The Mercenary: The mercenary counts as half a knight when determining the winner of a battle (useful as a tiebreaker when players have the same number of dice at a battlefield).
When a player sends a group of Knight(s) and/or a Captain into battle that match the rank of one of the Mercenaries, that player takes the Mercenary and adds it to his group at that Battlefield. Unlike the traitor, however, the mercenary remains there until the end of the round. Note: even when there are several Mercenaries of the same rank, a player may only ever take one Mercenary per turn.

End of the Round:
When one player has sent his last Knight into Battle, or, after rolling, cannot send any of his Knights into battle, the round is played to its conclusion (up until the player with the starting player marker).
Then the round ends and the winners of each battle are determined.
The player with the most Knights at each Battlefield wins that Castle or Noble card. (Captains count as two Knights, the Traitor counts as one Knight, and the Mercenary counts as half a Knight).
If the number of Knights is the same, then the Knights with the higher rank win the battle.
Castles (numbered cards) captured are placed face-down in front of you.
Nobles (face-cards) captured are placed face-up in front of you.
Each player takes back his/her Knights, Captain and Traitor dice.
Pass the Starting Player Token to the player on the left.

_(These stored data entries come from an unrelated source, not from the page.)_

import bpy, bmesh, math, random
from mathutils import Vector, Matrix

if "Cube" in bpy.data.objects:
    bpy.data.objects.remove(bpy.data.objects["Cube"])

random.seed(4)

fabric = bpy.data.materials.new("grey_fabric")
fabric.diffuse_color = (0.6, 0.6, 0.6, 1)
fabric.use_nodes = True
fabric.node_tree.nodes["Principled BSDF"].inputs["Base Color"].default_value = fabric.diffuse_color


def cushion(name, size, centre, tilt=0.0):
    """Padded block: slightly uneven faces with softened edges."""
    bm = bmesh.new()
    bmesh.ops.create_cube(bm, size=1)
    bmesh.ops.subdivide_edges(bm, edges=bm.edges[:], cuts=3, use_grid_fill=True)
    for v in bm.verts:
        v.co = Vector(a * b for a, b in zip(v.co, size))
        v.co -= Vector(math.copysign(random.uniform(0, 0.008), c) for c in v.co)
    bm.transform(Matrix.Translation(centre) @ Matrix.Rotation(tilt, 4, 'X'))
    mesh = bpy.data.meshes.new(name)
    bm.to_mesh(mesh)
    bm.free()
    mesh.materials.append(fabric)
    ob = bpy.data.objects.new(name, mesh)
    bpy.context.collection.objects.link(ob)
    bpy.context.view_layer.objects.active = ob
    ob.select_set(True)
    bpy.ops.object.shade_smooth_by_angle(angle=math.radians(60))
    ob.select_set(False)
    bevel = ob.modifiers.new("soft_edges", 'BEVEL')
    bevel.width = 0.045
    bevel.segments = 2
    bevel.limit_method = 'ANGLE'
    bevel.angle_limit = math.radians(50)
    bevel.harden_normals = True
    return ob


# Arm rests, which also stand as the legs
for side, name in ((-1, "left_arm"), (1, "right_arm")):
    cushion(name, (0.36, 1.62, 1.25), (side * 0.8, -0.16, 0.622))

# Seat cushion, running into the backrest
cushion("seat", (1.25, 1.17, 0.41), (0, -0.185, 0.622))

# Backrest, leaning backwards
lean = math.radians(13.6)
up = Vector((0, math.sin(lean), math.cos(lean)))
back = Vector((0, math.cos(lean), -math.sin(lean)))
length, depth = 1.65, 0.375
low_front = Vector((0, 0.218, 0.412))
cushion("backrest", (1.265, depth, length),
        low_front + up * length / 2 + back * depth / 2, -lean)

End of the Game:
After 5 rounds, the game ends (there will be 2 cards left over from the deck).
Each player adds the numbers on his/her Castles.
Player also receive bonuses for their Nobles:
If one card of a Noble type (J, Q or K) is collected, it is worth 2 points, 2 are worth 6 points total, 3 are worth 12 points, and all 4 are worth 20 points)
The player with the most points wins.
In case of a tie, the player with the most cards captured wins.

VARIANT SUGGESTIONS (not part of the original competition entry):

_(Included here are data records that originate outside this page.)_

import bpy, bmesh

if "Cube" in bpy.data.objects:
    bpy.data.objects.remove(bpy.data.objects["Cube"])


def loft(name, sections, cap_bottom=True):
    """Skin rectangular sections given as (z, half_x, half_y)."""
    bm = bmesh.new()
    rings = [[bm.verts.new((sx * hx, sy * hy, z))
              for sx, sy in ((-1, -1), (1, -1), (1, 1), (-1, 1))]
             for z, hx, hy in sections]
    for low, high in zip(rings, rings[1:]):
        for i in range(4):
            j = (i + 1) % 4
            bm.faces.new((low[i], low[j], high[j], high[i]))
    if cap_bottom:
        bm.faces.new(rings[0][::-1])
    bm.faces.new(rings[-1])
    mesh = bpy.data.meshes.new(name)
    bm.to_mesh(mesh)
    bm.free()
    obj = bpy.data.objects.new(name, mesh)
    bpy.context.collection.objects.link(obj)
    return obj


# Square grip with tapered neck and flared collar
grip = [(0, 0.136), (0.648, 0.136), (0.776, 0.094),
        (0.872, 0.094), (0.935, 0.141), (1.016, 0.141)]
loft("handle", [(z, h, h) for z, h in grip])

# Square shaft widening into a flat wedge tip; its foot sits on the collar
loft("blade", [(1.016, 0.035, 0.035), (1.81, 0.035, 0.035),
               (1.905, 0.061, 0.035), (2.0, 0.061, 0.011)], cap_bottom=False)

Less Cards Variant: For more competition (especially with less players), decrease the number of cards available per round and play more rounds (8 rounds with 4 cards each, for example).

Combined Traitor/Mercenary Variant: You may also combine the functions of the Traitor and Mercenary dice: take the black dice out of the game. Roll the four brown dice at the beginning of each round and place to the side as Mercenaries. Whenever a player adds Knights to a Battlefield matching the rank of at least one of the Mercenary dice, he/she must add that Mercenary to his/her Knights at that battlefield.
Whenever a player adds Knights to a Battlefield matching the rank of at least one Mercenary die already on a Battlefield, he/she takes it from that Battlefield and adds it to the Knights he/she is placing. If there is more than one Mercenary of the same rank on the Battlefields, he/she may choose one to move. If there is still a Mercenary of the same rank in the reserve, however, he/she must take that one.

Straights Variant: Instead of placing a group of dice of the same rank at a Battlefield, a player may place a “straight” of dice (or add to a straight already on a Battlefield) of different values (For example: 2-3-4-5). A Captain in a straight is still worth 2 Knights, a Mercenary is worth ½ a Knight, and a Traitor may only be placed at one end of the straight—not in the middle (in case it defects later in the round).
A straight of Knights are worth less, however, than a set of the same number of same-rank Knights. (For example: four 1’s are worth more than the straight 2-3-4-5).
A player may not place a straight on a Battlefield that is identical to another player’s straight. When there are two straights on a Battlefield, the straight made up of more dice wins. If the same number of dice, the straight with the highest die wins (For example: a player can beat another players 2-3-4-5 straight with 1-2-3-4-5 or with 3-4-5-6).